In the final analysis, it remains to be seen whether the trend of offering obscene purses results in raising the level of American racing to perceived higher international standards. But two things are clear:
Money will make the mare–and the colts and horses, too–go as the concluding legs of New York’s Turf Tiara series, the $750,000 Jockey Club Oaks Invitational and the $1,000,000 Jockey Club Derby drew more than its fair share of ship-in support.
It is no secret that American racing, especially in the Empire State, would like to be the representative for America’s answer to making Thoroughbred racing a true international sport.
Of course, every major circuit in America wants to be a kind of destination boutique venue, the continued use of race-day medication notwithstanding. Then not all racetracks comes replete with casino dole attached.
Depending on your point of view or station in life, this is money well spent because it raises the level of the game or, like America itself, the industry’s wealth gap will continue to widen between have and have-not horsemen.

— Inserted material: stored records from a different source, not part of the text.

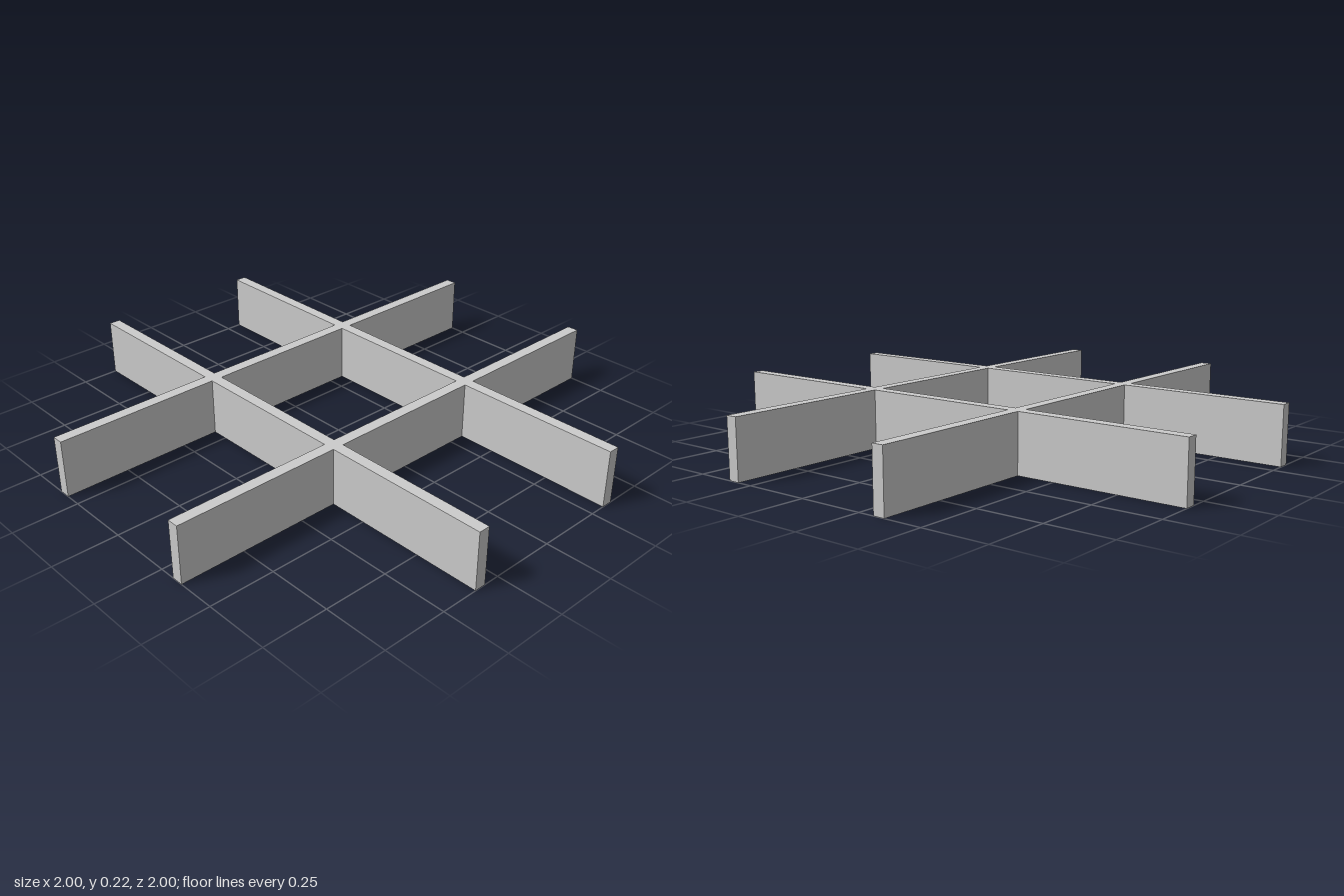
import * as THREE from 'three';

const HEIGHT = 0.222;
const INNER = 0.311; // slat face nearest the centre
const OUTER = 0.355; // slat face farthest from the centre
const REACH = 1; // slat ends

export function createModel() {
  const group = new THREE.Group();
  group.name = 'dividerGrid';

  // One side of the outline: two slat ends with a notch between, turned four times
  const side = [
    [OUTER, -OUTER], [REACH, -OUTER], [REACH, -INNER], [OUTER, -INNER],
    [OUTER, INNER], [REACH, INNER], [REACH, OUTER],
  ];
  const outline = [];
  let turned = side;
  for (let i = 0; i < 4; i++) {
    outline.push(...turned.map(([x, y]) => new THREE.Vector2(x, y)));
    turned = turned.map(([x, y]) => [-y, x]);
  }
  const shape = new THREE.Shape(outline);

  // Open centre cell
  shape.holes.push(new THREE.Path([
    new THREE.Vector2(-INNER, -INNER), new THREE.Vector2(-INNER, INNER),
    new THREE.Vector2(INNER, INNER), new THREE.Vector2(INNER, -INNER),
  ]));

  // Four interlocking slats, standing upright on the ground
  const geometry = new THREE.ExtrudeGeometry(shape, { depth: HEIGHT, bevelEnabled: false });
  geometry.rotateX(-Math.PI / 2);
  const slats = new THREE.Mesh(geometry, new THREE.MeshStandardMaterial({ color: 0xcccccc }));
  slats.name = 'crossedSlats';
  group.add(slats);
  return group;
}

Exactly how many fillies have shipped in for the Oaks depends on whether you consider a Canadian invader an international entrant or not. It is, after all, only a long van ride away.
So, if you include a Canadian-bred horse and a Canadian-based horseman foreigners, then five of the eight Oaks entrants have shipped in for the 1-3/8 miles of the Jockey Club Oaks on Belmont’s inner turf course.
True foreigners are the early line favorite Edisa (5-2), for trainer Alain Royer-Dupre; second favorite Wonderment (7-2), trained by Christophe’s brother, Nicolas Clement, and the third early choice, Love So Deep (9-2), for Jane Chapple-Hyam.
Canadian-bred and owned Desert Ride (8-1) is, however, trained by a hard boot by way of Brooklyn, Neil Howard, while Woodbine-based filly Art of Almost (5-1) is in the hands of the redoubtable Roger Attfield.
(A handicapping analysis both international races will be featured at HRI later today).
In the seven-figure Jockey Club Derby at 1-1/2 miles on Widener Turf, three of the nine European-based runners: second favorite Spanish Mission (3-1) and price shots San Huberto (10-1) for Fabrice Chappet and Pedro Cara (12-1) for trainer Mauricio Delcher.
Not sure how to categorize Tone Broke. The three-year-old Broken Vow chestnut started with Steve Asmussen, went to Dubai, came back to the U.S., up to Canada, where it was bred, but is currently based in Kentucky. So, who’s the favorite?
Really, do you need to ask? Chad Brown’s Digital Age, fourth in the Belmont Derby and second in the Saratoga Derby, is the 5-2 early line choice for the Jockey Club Derby with Javier Castellano in the boot.
Three foreign riders have come along out of loyalty and, of course, the promise of a huge payday: Jamie Spencer and Tony Piccone, have been winning partners for Spanish Mission and Pedro Cara, respectively, and Stephane Pasquier will accompany regular partner Wonderment.
The weather Friday calls for thunderstorms in the afternoon but the sun is only a day away. The course likely will be on the firm side with a bit of cut to it and should not impede any of the performers, with the possible exception of West Coasters who are used to the billiard tables out west.
It will be interested to see handle comparisons between these international style events and the races run in Franklin, KY on Kentucky Cup Day over a European-style course with its twists, turns, undulations and large fields.